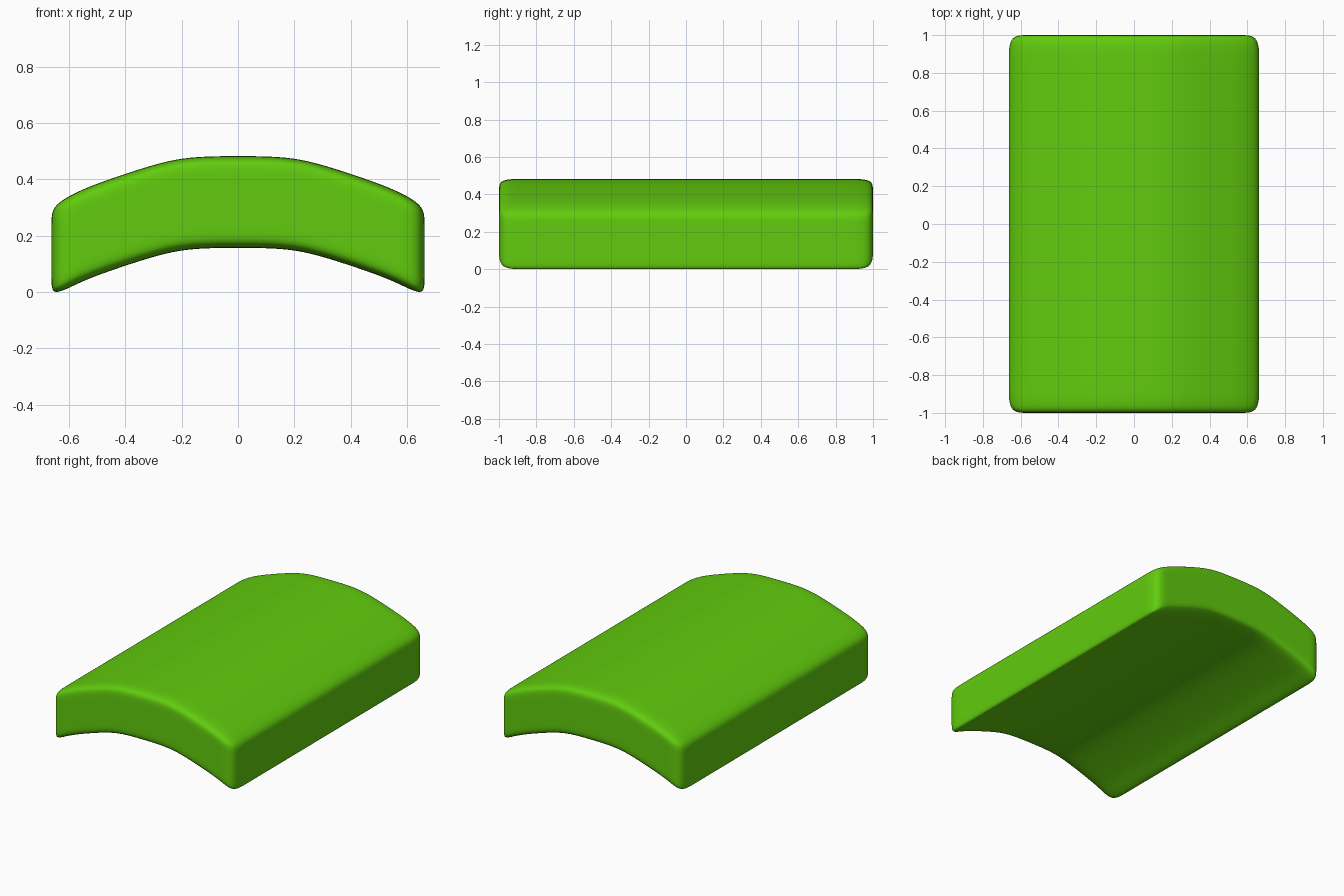
import bpy, bmesh

if "Cube" in bpy.data.objects:
    bpy.data.objects.remove(bpy.data.objects["Cube"])

# Half cross-section of the arch: x position and height offset from the crown
half = [(0.12, 0.001), (0.22, -0.008), (0.33, -0.038),
        (0.45, -0.078), (0.56, -0.118), (0.663, -0.174)]
arch = [(-x, f) for x, f in reversed(half)] + [(0, 0.002)] + half
# Loops along the length and through the thickness, with support loops at the rims
ys = [-1, -0.86, -0.7, -0.25, 0.25, 0.7, 0.86, 1]
zs = [0, 0.06, 0.266, 0.326]
base = 0.155
size = (len(arch), len(ys), len(zs))

bm = bmesh.new()
cage = {}


def vert(ijk):
    if ijk not in cage:
        i, j, k = ijk
        x, f = arch[i]
        cage[ijk] = bm.verts.new((x, ys[j], base + f + zs[k]))
    return cage[ijk]


def side(axis, end):
    """Fill one side of the box-like cage with quads."""
    a, b = [n for n in range(3) if n != axis]
    for u in range(size[a] - 1):
        for v in range(size[b] - 1):
            quad = []
            for du, dv in ((0, 0), (1, 0), (1, 1), (0, 1)):
                idx = [0, 0, 0]
                idx[axis], idx[a], idx[b] = end, u + du, v + dv
                quad.append(vert(tuple(idx)))
            bm.faces.new(quad)


for axis in range(3):
    side(axis, 0)
    side(axis, size[axis] - 1)
bmesh.ops.recalc_face_normals(bm, faces=bm.faces)
for face in bm.faces:
    face.smooth = True

# Arched slab, smoothed by subdivision
mesh = bpy.data.meshes.new("arched_slab")
bm.to_mesh(mesh)
bm.free()
slab = bpy.data.objects.new("arched_slab", mesh)
bpy.context.collection.objects.link(slab)
subsurf = slab.modifiers.new("smooth", 'SUBSURF')
subsurf.levels = subsurf.render_levels = 3

green = bpy.data.materials.new("green")
green.diffuse_color = (0.12, 0.6, 0.004, 1)
green.use_nodes = True
green.node_tree.nodes["Principled BSDF"].inputs["Base Color"].default_value = green.diffuse_color
mesh.materials.append(green)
§ §
### Work instructions
Within the data above, the span starting at the line containing "x, f = arch[i]" and ending at the line containing "side(axis, size[axis] - 1)" is to be retyped exactly, with no other lines.

### Result of this task
        x, f = arch[i]
        cage[ijk] = bm.verts.new((x, ys[j], base + f + zs[k]))
    return cage[ijk]


def side(axis, end):
    """Fill one side of the box-like cage with quads."""
    a, b = [n for n in range(3) if n != axis]
    for u in range(size[a] - 1):
        for v in range(size[b] - 1):
            quad = []
            for du, dv in ((0, 0), (1, 0), (1, 1), (0, 1)):
                idx = [0, 0, 0]
                idx[axis], idx[a], idx[b] = end, u + du, v + dv
                quad.append(vert(tuple(idx)))
            bm.faces.new(quad)


for axis in range(3):
    side(axis, 0)
    side(axis, size[axis] - 1)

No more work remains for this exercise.